Which lines run from the one containing "slice_flat(grip, n * 0.23, n)" to the end of the entries? Quote them exactly, and nothing else.
--------------------
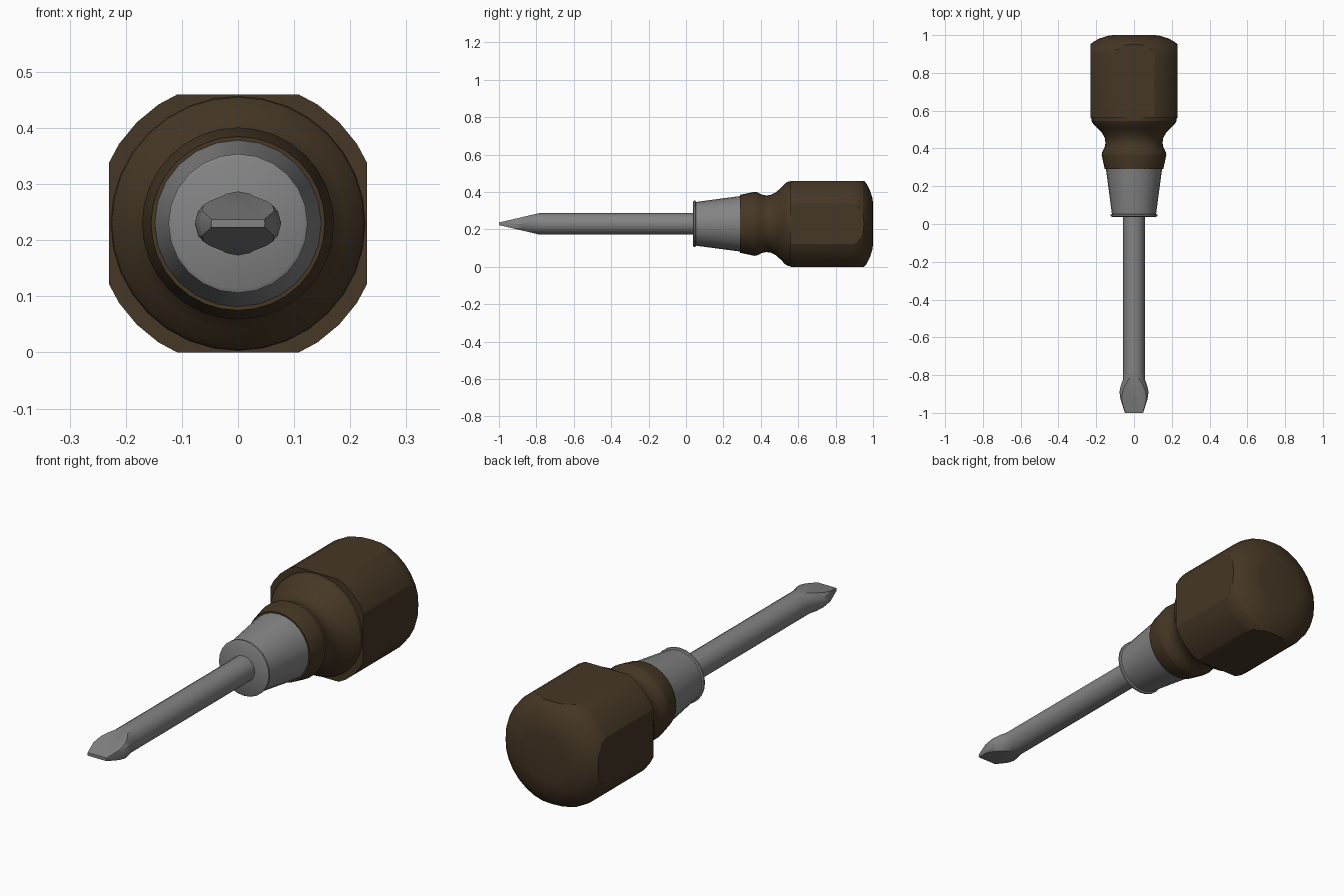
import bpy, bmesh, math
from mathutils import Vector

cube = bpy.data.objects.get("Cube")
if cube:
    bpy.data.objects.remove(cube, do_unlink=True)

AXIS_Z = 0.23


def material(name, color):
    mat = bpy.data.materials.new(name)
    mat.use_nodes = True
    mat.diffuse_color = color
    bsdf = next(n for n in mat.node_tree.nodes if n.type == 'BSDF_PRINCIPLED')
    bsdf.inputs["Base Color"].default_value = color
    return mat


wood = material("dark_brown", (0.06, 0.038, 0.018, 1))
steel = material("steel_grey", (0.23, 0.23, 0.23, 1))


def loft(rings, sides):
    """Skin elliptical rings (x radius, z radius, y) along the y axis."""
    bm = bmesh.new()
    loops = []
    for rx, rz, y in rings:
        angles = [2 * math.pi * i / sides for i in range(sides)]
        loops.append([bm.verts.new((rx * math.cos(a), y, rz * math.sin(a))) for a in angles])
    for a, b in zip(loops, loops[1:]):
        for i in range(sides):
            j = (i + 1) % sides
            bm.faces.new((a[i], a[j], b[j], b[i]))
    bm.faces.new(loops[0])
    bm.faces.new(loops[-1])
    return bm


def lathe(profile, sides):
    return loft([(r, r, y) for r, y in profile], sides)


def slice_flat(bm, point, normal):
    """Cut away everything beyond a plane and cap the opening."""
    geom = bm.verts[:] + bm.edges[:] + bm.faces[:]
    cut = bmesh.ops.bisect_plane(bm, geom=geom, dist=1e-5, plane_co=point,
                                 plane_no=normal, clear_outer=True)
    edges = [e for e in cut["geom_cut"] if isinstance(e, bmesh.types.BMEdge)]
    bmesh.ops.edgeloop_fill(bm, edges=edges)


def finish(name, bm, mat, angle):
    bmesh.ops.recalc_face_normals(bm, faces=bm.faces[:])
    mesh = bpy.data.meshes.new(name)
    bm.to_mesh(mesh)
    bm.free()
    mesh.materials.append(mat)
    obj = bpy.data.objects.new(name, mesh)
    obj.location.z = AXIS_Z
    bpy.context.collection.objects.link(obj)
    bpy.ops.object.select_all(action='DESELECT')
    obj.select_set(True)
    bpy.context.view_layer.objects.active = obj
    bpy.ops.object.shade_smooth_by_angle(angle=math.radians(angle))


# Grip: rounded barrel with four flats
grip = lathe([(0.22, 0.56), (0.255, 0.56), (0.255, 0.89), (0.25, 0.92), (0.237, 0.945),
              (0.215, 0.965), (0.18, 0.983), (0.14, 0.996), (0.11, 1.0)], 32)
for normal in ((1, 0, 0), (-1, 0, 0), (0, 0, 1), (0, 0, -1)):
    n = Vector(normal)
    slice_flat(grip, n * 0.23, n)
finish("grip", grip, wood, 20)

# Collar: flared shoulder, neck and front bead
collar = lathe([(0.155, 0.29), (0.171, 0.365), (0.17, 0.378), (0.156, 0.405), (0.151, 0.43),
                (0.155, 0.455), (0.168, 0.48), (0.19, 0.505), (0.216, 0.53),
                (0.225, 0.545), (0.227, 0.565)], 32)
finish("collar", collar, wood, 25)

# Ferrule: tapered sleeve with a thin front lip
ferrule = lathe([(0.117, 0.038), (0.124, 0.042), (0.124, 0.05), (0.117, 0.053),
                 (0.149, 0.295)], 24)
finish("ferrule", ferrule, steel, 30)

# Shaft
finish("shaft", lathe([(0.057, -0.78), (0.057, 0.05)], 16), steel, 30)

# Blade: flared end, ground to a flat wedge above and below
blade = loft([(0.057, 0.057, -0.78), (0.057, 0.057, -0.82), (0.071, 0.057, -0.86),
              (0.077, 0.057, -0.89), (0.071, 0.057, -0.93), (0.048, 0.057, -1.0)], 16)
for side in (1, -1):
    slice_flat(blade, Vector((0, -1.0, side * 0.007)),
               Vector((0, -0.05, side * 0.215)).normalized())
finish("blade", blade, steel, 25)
--------------------
Exercise output
    slice_flat(grip, n * 0.23, n)
finish("grip", grip, wood, 20)

# Collar: flared shoulder, neck and front bead
collar = lathe([(0.155, 0.29), (0.171, 0.365), (0.17, 0.378), (0.156, 0.405), (0.151, 0.43),
                (0.155, 0.455), (0.168, 0.48), (0.19, 0.505), (0.216, 0.53),
                (0.225, 0.545), (0.227, 0.565)], 32)
finish("collar", collar, wood, 25)

# Ferrule: tapered sleeve with a thin front lip
ferrule = lathe([(0.117, 0.038), (0.124, 0.042), (0.124, 0.05), (0.117, 0.053),
                 (0.149, 0.295)], 24)
finish("ferrule", ferrule, steel, 30)

# Shaft
finish("shaft", lathe([(0.057, -0.78), (0.057, 0.05)], 16), steel, 30)

# Blade: flared end, ground to a flat wedge above and below
blade = loft([(0.057, 0.057, -0.78), (0.057, 0.057, -0.82), (0.071, 0.057, -0.86),
              (0.077, 0.057, -0.89), (0.071, 0.057, -0.93), (0.048, 0.057, -1.0)], 16)
for side in (1, -1):
    slice_flat(blade, Vector((0, -1.0, side * 0.007)),
               Vector((0, -0.05, side * 0.215)).normalized())
finish("blade", blade, steel, 25)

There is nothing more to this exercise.